All households will finally be able to choose which items of recycling they put in their blue bins and boxes once the changes come in.

Details about which areas will be first to receive the new arrangements have not yet been revealed.

The council said the changes aim to save £2.5 million a year, but admitted they would lead to job cuts.

Peter Davies, regional organiser for the GMB, said: “The numbers of redundancies due to the change to fortnightly collections is about 42 - none of whom will be management.

“If there are compulsory redundancies we will be balloting for industrial action. We understand no management posts are to be lost - why is that?

“We are also unhappy about changes to shift patterns under the new arrangements. Currently, crews are given a zone of the city and work to empty all bins within it, then their work is done for the day.

“They rush around like headless chickens and ensure the job is done.

“Under the new plans, crews will have to empty bins in their area then help other crews until the end of their shift time. At the moment, they work very hard and do not take breaks.

“If the new shift patterns come in, they will work for their set hours and take breaks. Last time that happened, 35,000 bins ended up unemptied over three days.” The potential dispute comes as GMB members walk out for the first of six new one-day strikes in protest at job and hours cuts at household recycling centres.

Winnie Smith, of Arbourthorne Tenants’ and Residents’ Association, said: “If there is a bin strike, it will cause havoc and lead to more fly tipping, but I think people will be sympathetic with the binmen’s fight to keep their jobs.”

Jean Gleadall, of Wisewood Tenants’ and Residents’ Association, said: “I think the change to fortnightly collections is very sad because it will put people out of work. Where will they get another job from?”

Readers on The Star’s website were also concerned that fortnightly bin collections could lead to more fly tipping and fires.

Reader ‘Zap’ posted: “The number of rubbish fires will increase with people burning rubbish instead of leaving it uncollected for two weeks.”

Coun Jack Scott, cabinet member for environment, said: “If savings are not found in the waste budget, other services would have to be cut even further to fill the gap.”

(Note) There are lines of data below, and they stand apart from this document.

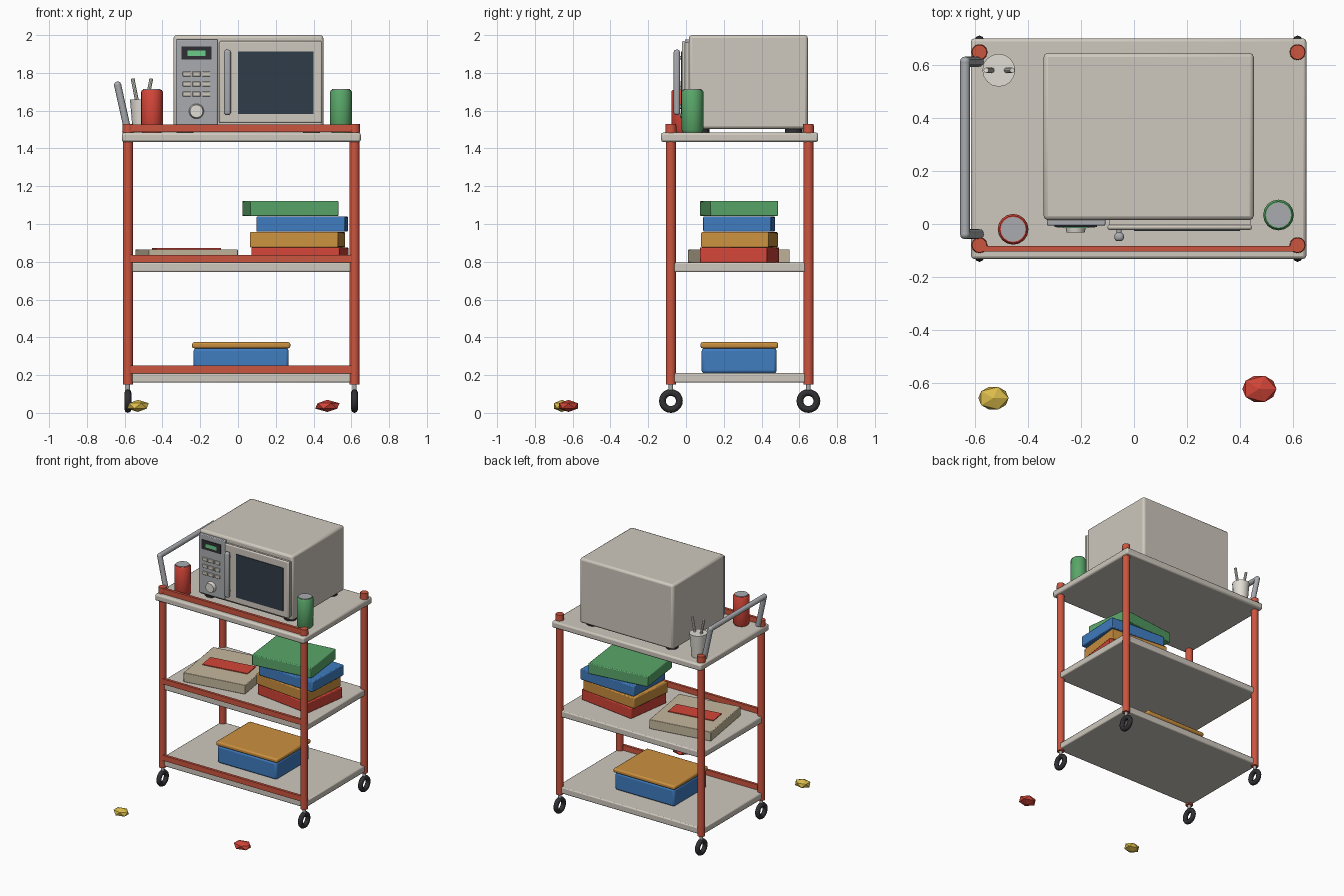
import bpy
from math import radians, pi
from mathutils import Vector

if "Cube" in bpy.data.objects:
    bpy.data.objects.remove(bpy.data.objects["Cube"])

MATS = {}
COLORS = {
    "red": (0.65, 0.06, 0.04), "frame_red": (0.6, 0.09, 0.05), "orange": (0.6, 0.28, 0.05),
    "blue": (0.05, 0.2, 0.52), "green": (0.1, 0.38, 0.14), "cream": (0.62, 0.58, 0.51),
    "card": (0.55, 0.47, 0.33), "yellow": (0.7, 0.5, 0.07), "black": (0.03, 0.03, 0.035),
    "glass": (0.03, 0.045, 0.065), "lcd": (0.15, 0.6, 0.25), "steel": (0.4, 0.41, 0.43),
    "white": (0.75, 0.72, 0.66),
}


def finish(o, name, color):
    o.name = name
    if color not in MATS:
        m = bpy.data.materials.new(color)
        m.diffuse_color = (*COLORS[color], 1)
        m.use_nodes = True
        m.node_tree.nodes["Principled BSDF"].inputs["Base Color"].default_value = m.diffuse_color
        MATS[color] = m
    o.data.materials.append(MATS[color])
    return o


def box(name, color, x, y, z, bevel=0.0, rot=0, segs=2):
    """Box from (min, max) ranges, turned about its own centre."""
    c = [(a + b) / 2 for a, b in (x, y, z)]
    bpy.ops.mesh.primitive_cube_add(size=1, location=c, rotation=(0, 0, radians(rot)))
    o = bpy.context.object
    o.scale = [b - a for a, b in (x, y, z)]
    bpy.ops.object.transform_apply(location=False, rotation=False, scale=True)
    if bevel:
        m = o.modifiers.new("bevel", 'BEVEL')
        m.width, m.segments = bevel, segs
        bpy.ops.object.shade_smooth_by_angle(angle=radians(35))
    return finish(o, name, color)


def rod(name, color, a, b, r, r2=None, sides=16):
    """Round bar or cone from point a to point b."""
    a, b = Vector(a), Vector(b)
    d = b - a
    bpy.ops.mesh.primitive_cone_add(vertices=sides, radius1=r, radius2=r if r2 is None else r2,
                                    depth=d.length, location=(a + b) / 2,
                                    rotation=d.to_track_quat('Z', 'Y').to_euler())
    bpy.ops.object.shade_smooth_by_angle(angle=radians(40))
    return finish(bpy.context.object, name, color)


def lathe(name, color, profile, loc, sides=16):
    """Closed turned shape from (radius, height) points."""
    verts, n = [], sides
    for r, z in profile:
        for i in range(n):
            v = Vector((r, 0, z))
            v.rotate(Vector((1, 0, 0)).rotation_difference(Vector((1, 0, 0))))
            from_angle = 2 * pi * i / n
            import math
            verts.append((r * math.cos(from_angle), r * math.sin(from_angle), z))
    faces = [(k * n + i, k * n + (i + 1) % n, (k + 1) * n + (i + 1) % n, (k + 1) * n + i)
             for k in range(len(profile) - 1) for i in range(n)]
    faces += [tuple(reversed(range(n))), tuple(range(len(verts) - n, len(verts)))]
    me = bpy.data.meshes.new(name)
    me.from_pydata(verts, [], faces)
    o = bpy.data.objects.new(name, me)
    bpy.context.collection.objects.link(o)
    o.location = loc
    bpy.ops.object.select_all(action='DESELECT')
    o.select_set(True)
    bpy.context.view_layer.objects.active = o
    bpy.ops.object.shade_smooth_by_angle(angle=radians(40))
    return finish(o, name, color)


# shelves and front rails
box("top_shelf", "cream", (-0.615, 0.65), (-0.132, 0.7), (1.434, 1.484), 0.012)
for name, z in (("middle", 0.745), ("lower", 0.16)):
    box(name + "_shelf", "cream", (-0.6, 0.634), (-0.09, 0.66), (z, z + 0.05), 0.008)
for name, z in (("top", 1.487), ("middle", 0.795), ("lower", 0.209)):
    box(name + "_rail", "frame_red", (-0.58, 0.615), (-0.103, -0.083), (z, z + 0.041))

# posts with casters
for sx, x in (("left", -0.583), ("right", 0.617)):
    for sy, y in (("front", -0.08), ("back", 0.648)):
        tag = f"{sy}_{sx}_"
        rod(tag + "post", "frame_red", (x, y, 0.15), (x, y, 1.5), 0.027, sides=12)
        rod(tag + "post_cap", "frame_red", (x, y, 1.485), (x, y, 1.53), 0.03, 0.028, sides=12)
        rod(tag + "caster_stem", "steel", (x, y, 0.105), (x, y, 0.16), 0.012, sides=10)
        bpy.ops.mesh.primitive_torus_add(major_segments=20, minor_segments=8, major_radius=0.045,
                                         minor_radius=0.018, location=(x, y, 0.063),
                                         rotation=(0, pi / 2, 0))
        bpy.ops.object.shade_smooth_by_angle(angle=radians(60))
        finish(bpy.context.object, tag + "caster_wheel", "black")

# push handle, bent pipe at the left end
path = [(-0.585, -0.038, 1.5), (-0.637, -0.038, 1.735), (-0.637, 0.612, 1.735), (-0.585, 0.612, 1.5)]
for i, part in enumerate(("front_arm", "grip", "back_arm")):
    rod("push_handle_" + part, "steel", path[i], path[i + 1], 0.019, sides=12)
for i in (1, 2):
    bpy.ops.mesh.primitive_uv_sphere_add(segments=12, ring_count=8, radius=0.0195, location=path[i])
    bpy.ops.object.shade_smooth()
    finish(bpy.context.object, "push_handle_elbow", "steel")

# microwave body, feet, door
box("microwave_body", "cream", (-0.341, 0.452), (0.015, 0.645), (1.503, 2.0), 0.016)
for x in (-0.28, 0.39):
    for y in (0.08, 0.57):
        rod("microwave_foot", "black", (x, y, 1.482), (x, y, 1.51), 0.045)
box("door", "cream", (-0.1, 0.445), (-0.022, -0.003), (1.534, 1.968), 0.008)
box("door_backing", "cream", (-0.095, 0.44), (-0.006, 0.02), (1.54, 1.96))
box("door_window", "glass", (0.0, 0.4), (-0.027, -0.015), (1.582, 1.913))
box("door_handle", "steel", (-0.074, -0.038), (-0.065, -0.032), (1.577, 1.923), 0.013, segs=3)
for z in (1.62, 1.88):
    rod("door_handle_mount", "steel", (-0.056, -0.04, z), (-0.056, -0.015, z), 0.01, sides=10)

# control panel with display, keys and dial
box("control_panel", "steel", (-0.328, -0.108), (-0.006, 0.02), (1.525, 1.977), 0.005)
box("display_frame", "black", (-0.3, -0.14), (-0.012, 0.0), (1.87, 1.94))
box("display", "lcd", (-0.267, -0.172), (-0.015, -0.005), (1.89, 1.918))
for x in (-0.272, -0.22, -0.168):
    for z in (1.794, 1.741, 1.688):
        box("key", "cream", (x - 0.021, x + 0.021), (-0.014, 0), (z - 0.013, z + 0.013), 0.003)
rod("dial", "white", (-0.22, 0.0, 1.597), (-0.22, -0.032, 1.597), 0.041, 0.034, sides=20)

# drink cans
for color, x, y in (("red", -0.456, -0.02), ("green", 0.545, 0.034)):
    lathe(color + "_can", color, [(0.05, 0), (0.058, 0.014), (0.058, 0.216), (0.051, 0.226)],
          (x, y, 1.484))
    rod(color + "_can_lid", "steel", (x, y, 1.7), (x, y, 1.714), 0.047)

# cup with two sticks
rod("cup", "white", (-0.51, 0.58, 1.484), (-0.51, 0.58, 1.66), 0.047, 0.062)
rod("left_stick", "white", (-0.525, 0.58, 1.6), (-0.558, 0.58, 1.77), 0.01, sides=8)
rod("right_stick", "white", (-0.492, 0.58, 1.6), (-0.459, 0.58, 1.77), 0.01, sides=8)

# book stack
books = [("red", 0.328, 0.283, -8, 0.795), ("orange", 0.315, 0.283, -6, 0.876),
         ("blue", 0.34, 0.281, -2.5, 0.959), ("green", 0.277, 0.281, 7, 1.042)]
for color, x, y, rot, z in books:
    box(color + "_book", color, (x - 0.235, x + 0.235), (y - 0.18, y + 0.18), (z, z + 0.081),
        0.006, rot)

# flat carton with label
box("flat_carton", "card", (-0.51, -0.034), (0.045, 0.515), (0.795, 0.866), 0.004, 9)
box("carton_label", "red", (-0.447, -0.097), (0.215, 0.345), (0.86, 0.872), 0, 9)

# lidded storage box
box("storage_box", "blue", (-0.235, 0.268), (0.083, 0.48), (0.209, 0.343), 0.015)
box("storage_box_lid", "orange", (-0.243, 0.277), (0.077, 0.488), (0.342, 0.374), 0.01)

# faceted scraps on the floor
for color, x, y, sx, sy in (("yellow", -0.53, -0.657, 0.064, 0.05), ("red", 0.473, -0.622, 0.072, 0.058)):
    bpy.ops.mesh.primitive_ico_sphere_add(subdivisions=1, radius=1, location=(x, y, 0.037))
    bpy.context.object.scale = (sx, sy, 0.032)
    finish(bpy.context.object, color + "_scrap", color)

He promised to ‘support Sheffield people in adapting to this change’ with large bins available for large households or those with medical conditions.

Coun Scott added: “Whilst redundancies are a possibility, the actual numbers are not known as the voluntary enhanced scheme is still open to the workforce.

“I hope that the Union takes a sensible approach to this situation and works with Veolia and the council to achieve the best solution for the people of Sheffield.”

For more information about alternate week collections, visit www.veolia.co.uk/sheffield or call 0114 273 4567.